*PROBLEM DESCRIPTION*
Once the line containing "return [(lo +" is found in the records below, return it and each following line exactly, up to and including the line containing "bore = [(Y +", and nothing else.

*THE DATA*
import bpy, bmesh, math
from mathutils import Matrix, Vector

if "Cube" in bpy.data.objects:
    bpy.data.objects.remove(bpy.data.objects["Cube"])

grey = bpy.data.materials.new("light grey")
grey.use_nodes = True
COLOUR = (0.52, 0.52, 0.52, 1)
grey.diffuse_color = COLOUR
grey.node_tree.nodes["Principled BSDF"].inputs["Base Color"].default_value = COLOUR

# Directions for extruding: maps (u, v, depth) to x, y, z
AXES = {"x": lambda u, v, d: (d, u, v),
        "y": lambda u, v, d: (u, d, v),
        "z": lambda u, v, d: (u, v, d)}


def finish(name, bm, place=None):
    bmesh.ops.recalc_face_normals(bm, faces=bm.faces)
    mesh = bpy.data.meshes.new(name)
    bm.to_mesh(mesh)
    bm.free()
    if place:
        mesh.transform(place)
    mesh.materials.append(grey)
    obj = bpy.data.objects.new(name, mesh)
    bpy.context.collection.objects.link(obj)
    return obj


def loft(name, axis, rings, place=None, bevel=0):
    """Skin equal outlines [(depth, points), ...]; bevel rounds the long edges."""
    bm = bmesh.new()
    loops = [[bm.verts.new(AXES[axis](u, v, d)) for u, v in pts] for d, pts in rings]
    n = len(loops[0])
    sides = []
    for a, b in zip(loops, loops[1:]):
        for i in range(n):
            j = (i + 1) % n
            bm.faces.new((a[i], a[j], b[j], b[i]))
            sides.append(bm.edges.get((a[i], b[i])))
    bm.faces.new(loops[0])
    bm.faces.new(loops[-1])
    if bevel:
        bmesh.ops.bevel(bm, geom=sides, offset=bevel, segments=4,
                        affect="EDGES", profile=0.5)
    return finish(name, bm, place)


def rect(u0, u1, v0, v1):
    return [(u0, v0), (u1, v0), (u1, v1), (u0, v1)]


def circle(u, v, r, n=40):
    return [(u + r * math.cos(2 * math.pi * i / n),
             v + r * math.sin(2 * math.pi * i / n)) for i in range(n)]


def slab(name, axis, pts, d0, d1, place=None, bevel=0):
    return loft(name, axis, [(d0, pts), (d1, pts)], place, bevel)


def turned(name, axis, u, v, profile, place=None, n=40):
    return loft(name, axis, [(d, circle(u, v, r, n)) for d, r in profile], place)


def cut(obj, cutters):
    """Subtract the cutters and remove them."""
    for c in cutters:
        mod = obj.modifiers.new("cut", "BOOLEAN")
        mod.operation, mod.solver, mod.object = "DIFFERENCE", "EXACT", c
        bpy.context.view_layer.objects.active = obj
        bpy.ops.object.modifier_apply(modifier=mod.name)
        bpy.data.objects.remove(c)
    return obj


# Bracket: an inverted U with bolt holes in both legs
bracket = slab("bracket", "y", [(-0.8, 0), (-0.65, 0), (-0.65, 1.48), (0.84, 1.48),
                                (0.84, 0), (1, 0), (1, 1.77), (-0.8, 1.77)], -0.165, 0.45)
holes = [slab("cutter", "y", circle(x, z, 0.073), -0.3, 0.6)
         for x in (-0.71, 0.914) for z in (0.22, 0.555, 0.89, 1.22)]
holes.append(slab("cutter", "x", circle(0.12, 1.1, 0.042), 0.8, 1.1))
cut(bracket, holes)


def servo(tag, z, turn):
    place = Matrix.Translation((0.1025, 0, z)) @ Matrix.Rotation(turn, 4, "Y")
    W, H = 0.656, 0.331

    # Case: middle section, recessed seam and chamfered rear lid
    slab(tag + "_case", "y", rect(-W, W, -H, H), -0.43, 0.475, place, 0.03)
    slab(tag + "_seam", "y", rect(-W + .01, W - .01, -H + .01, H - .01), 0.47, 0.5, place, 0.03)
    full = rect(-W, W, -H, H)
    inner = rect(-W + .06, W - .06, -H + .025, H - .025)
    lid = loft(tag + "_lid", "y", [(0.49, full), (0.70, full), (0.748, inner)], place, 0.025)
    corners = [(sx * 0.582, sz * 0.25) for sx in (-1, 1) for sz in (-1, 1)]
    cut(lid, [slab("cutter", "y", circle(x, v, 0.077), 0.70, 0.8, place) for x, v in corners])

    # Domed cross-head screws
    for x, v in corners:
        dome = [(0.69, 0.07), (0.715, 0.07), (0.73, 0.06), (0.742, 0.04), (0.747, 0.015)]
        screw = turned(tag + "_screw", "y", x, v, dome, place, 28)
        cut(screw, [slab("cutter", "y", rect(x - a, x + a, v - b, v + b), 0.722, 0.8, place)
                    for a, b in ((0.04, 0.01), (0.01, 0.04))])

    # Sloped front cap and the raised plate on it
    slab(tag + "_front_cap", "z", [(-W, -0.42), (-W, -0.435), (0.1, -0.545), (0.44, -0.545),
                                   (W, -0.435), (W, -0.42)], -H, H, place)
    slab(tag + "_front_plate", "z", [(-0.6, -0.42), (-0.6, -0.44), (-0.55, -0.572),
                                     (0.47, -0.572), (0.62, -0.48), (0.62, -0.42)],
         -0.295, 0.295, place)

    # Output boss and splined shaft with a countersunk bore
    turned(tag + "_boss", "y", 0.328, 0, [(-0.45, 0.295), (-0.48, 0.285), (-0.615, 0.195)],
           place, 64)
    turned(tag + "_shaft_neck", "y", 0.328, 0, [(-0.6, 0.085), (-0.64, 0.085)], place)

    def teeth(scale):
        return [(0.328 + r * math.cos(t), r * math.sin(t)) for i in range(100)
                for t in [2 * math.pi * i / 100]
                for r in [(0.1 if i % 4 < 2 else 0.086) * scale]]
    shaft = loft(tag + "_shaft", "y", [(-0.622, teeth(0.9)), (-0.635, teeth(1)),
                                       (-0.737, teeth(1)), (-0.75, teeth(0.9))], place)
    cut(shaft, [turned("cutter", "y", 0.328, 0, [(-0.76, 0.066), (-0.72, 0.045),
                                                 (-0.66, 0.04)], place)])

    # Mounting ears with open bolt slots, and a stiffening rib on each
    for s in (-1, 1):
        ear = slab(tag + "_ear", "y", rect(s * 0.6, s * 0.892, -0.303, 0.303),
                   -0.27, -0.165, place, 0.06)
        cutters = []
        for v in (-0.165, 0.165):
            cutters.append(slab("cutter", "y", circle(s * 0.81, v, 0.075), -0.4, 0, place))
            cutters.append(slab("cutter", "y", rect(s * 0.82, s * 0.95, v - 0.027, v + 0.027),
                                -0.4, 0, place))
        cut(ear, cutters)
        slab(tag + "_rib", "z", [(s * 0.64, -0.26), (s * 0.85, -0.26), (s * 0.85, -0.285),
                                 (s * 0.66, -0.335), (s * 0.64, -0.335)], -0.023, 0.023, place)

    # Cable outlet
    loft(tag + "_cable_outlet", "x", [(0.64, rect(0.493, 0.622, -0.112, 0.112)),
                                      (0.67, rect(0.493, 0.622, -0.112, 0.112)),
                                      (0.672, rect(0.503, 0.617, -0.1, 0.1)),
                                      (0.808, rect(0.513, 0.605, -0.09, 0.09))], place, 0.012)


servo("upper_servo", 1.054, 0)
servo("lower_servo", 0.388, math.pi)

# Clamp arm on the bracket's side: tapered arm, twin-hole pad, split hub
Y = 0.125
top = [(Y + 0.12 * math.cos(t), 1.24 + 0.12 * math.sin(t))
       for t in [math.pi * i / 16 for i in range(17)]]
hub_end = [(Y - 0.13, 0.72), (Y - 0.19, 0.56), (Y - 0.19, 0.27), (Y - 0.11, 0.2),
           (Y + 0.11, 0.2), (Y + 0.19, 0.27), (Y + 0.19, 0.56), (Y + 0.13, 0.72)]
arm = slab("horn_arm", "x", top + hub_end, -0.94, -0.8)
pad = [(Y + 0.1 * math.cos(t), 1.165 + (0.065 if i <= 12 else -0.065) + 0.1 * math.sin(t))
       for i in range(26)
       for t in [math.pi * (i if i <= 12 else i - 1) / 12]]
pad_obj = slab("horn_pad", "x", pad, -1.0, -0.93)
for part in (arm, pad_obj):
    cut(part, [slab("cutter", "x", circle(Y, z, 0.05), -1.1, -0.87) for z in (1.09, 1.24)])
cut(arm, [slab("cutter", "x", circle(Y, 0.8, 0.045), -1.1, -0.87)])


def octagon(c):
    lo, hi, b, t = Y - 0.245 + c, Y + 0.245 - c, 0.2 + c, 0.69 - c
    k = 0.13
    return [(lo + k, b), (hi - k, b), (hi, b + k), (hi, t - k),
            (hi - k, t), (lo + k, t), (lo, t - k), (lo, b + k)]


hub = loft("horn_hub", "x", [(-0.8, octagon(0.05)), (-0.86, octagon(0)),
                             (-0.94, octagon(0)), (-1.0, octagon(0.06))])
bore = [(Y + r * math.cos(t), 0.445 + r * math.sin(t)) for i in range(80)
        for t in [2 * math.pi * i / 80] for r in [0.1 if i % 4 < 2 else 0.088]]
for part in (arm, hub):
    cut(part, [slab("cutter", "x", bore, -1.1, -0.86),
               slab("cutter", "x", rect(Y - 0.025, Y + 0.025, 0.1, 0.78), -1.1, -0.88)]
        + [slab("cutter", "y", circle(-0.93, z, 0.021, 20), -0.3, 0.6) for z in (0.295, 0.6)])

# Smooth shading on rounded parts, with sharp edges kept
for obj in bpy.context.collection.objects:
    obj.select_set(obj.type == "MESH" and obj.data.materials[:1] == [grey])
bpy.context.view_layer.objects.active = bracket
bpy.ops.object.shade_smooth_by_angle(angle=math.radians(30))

*ANSWER AREA*
    return [(lo + k, b), (hi - k, b), (hi, b + k), (hi, t - k),
            (hi - k, t), (lo + k, t), (lo, t - k), (lo, b + k)]


hub = loft("horn_hub", "x", [(-0.8, octagon(0.05)), (-0.86, octagon(0)),
                             (-0.94, octagon(0)), (-1.0, octagon(0.06))])
bore = [(Y + r * math.cos(t), 0.445 + r * math.sin(t)) for i in range(80)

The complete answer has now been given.